Pence, 35, wouldn’t pin his recent struggles on his injury, but it’s clear that he’s having difficulty finding his footing this year. He slashed a meager .172/.197/.190 through 61 plate appearances in 2018, collecting just one extra-base hit and two walks during the Giants’ dismal 7-11 stretch.

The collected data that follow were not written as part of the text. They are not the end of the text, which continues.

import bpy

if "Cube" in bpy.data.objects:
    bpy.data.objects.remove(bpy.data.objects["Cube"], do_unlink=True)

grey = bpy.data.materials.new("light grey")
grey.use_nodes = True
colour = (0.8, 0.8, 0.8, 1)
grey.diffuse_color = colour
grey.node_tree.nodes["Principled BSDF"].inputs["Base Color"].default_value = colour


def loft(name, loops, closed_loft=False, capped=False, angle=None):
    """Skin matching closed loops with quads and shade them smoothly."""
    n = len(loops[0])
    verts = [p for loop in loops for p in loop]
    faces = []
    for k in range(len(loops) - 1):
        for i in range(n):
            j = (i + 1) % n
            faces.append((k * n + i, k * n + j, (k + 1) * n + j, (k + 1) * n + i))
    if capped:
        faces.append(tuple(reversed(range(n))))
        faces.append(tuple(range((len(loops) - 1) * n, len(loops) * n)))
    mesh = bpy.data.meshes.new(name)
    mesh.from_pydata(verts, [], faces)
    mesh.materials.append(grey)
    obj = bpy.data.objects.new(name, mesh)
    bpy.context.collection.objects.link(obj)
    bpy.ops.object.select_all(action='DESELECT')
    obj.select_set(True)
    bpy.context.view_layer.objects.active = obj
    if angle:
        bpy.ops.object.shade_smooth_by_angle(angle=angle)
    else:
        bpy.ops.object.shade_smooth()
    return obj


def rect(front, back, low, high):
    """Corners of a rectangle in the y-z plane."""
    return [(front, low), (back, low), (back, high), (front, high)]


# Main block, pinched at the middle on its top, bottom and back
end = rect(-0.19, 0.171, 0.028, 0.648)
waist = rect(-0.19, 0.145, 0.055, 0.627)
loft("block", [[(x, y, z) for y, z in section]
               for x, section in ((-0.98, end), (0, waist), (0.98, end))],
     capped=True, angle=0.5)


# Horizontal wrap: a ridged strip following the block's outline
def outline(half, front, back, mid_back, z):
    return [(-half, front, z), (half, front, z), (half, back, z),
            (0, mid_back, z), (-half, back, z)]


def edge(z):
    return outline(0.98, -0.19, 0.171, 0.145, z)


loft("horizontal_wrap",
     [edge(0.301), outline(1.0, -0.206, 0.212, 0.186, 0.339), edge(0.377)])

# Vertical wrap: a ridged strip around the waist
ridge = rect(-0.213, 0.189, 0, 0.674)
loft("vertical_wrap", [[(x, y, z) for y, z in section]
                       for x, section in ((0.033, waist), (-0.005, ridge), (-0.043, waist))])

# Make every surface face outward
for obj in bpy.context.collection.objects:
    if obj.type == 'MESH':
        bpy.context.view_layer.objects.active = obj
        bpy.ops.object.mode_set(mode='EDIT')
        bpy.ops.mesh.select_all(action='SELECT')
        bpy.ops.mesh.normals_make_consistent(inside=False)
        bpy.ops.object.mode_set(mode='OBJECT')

While it’s far too early in the season to make any final judgments, it doesn’t look like the veteran outfielder will be replicating the .275+ average, 4.0+ fWAR totals of years past (at least, not anytime soon).

Williamson, meanwhile, has gotten off to a hot start in Triple-A. Prior to his call-up this weekend, the 27-year-old batted an incredible .487/.600/1.026 with six home runs and a 1.626 OPS through his first 50 PA. A hot Triple-A bat doesn’t always survive the transition to the majors, but the Giants will use all the help they can get — especially as they take on the AL West-leading Angels this weekend.